## Task data
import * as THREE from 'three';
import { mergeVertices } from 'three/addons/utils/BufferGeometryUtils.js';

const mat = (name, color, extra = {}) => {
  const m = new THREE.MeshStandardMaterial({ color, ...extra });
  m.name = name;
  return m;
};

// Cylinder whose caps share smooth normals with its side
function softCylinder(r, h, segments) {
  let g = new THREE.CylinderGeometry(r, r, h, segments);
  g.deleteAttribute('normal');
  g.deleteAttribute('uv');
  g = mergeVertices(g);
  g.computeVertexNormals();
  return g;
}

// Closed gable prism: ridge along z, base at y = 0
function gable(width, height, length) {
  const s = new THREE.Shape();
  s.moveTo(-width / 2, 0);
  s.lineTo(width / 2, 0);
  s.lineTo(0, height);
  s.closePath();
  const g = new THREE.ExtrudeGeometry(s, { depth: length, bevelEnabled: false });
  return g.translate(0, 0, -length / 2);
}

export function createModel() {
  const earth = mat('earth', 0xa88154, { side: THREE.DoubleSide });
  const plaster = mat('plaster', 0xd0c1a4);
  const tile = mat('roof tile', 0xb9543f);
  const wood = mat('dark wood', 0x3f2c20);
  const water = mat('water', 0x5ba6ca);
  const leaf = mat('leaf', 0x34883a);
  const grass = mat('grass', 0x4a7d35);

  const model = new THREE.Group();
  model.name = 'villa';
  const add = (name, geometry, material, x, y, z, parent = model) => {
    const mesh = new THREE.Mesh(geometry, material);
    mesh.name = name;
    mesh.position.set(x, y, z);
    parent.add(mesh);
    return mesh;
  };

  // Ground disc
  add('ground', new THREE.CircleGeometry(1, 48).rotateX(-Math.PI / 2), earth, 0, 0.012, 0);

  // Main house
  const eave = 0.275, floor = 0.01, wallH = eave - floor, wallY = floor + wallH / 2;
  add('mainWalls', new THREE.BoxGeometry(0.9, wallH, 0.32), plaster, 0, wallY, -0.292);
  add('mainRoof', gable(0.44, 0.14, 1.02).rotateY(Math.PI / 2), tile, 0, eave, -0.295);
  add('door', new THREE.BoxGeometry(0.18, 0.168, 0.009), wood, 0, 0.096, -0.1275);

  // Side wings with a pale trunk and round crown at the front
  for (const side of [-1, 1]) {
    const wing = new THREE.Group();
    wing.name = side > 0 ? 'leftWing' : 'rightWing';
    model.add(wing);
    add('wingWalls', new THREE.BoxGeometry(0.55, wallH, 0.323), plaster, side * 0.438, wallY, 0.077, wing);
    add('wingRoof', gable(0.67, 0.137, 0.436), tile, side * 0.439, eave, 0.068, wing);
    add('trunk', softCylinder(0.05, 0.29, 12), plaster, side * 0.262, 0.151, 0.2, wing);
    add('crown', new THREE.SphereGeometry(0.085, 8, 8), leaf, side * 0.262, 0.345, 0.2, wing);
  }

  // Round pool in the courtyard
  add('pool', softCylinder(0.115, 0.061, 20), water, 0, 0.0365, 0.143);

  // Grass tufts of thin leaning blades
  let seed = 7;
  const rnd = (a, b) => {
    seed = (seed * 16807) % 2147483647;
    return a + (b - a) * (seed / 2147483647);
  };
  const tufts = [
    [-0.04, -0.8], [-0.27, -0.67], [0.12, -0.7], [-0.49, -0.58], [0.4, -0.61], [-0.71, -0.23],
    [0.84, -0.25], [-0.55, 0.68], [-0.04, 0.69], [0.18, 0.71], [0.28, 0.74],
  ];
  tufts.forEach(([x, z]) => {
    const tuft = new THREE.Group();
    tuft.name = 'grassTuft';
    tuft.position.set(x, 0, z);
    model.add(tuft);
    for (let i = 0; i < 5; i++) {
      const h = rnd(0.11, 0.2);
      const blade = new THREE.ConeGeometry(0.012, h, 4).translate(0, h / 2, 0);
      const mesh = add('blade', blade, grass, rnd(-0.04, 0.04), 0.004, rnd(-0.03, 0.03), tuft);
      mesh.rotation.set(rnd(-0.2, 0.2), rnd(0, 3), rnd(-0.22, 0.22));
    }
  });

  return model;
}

## Exercise directions
Write out exactly the lines from the beginning of the material above through the line with "const g = new", including both and omitting all others.

## Worked solution
import * as THREE from 'three';
import { mergeVertices } from 'three/addons/utils/BufferGeometryUtils.js';

const mat = (name, color, extra = {}) => {
  const m = new THREE.MeshStandardMaterial({ color, ...extra });
  m.name = name;
  return m;
};

// Cylinder whose caps share smooth normals with its side
function softCylinder(r, h, segments) {
  let g = new THREE.CylinderGeometry(r, r, h, segments);
  g.deleteAttribute('normal');
  g.deleteAttribute('uv');
  g = mergeVertices(g);
  g.computeVertexNormals();
  return g;
}

// Closed gable prism: ridge along z, base at y = 0
function gable(width, height, length) {
  const s = new THREE.Shape();
  s.moveTo(-width / 2, 0);
  s.lineTo(width / 2, 0);
  s.lineTo(0, height);
  s.closePath();
  const g = new THREE.ExtrudeGeometry(s, { depth: length, bevelEnabled: false });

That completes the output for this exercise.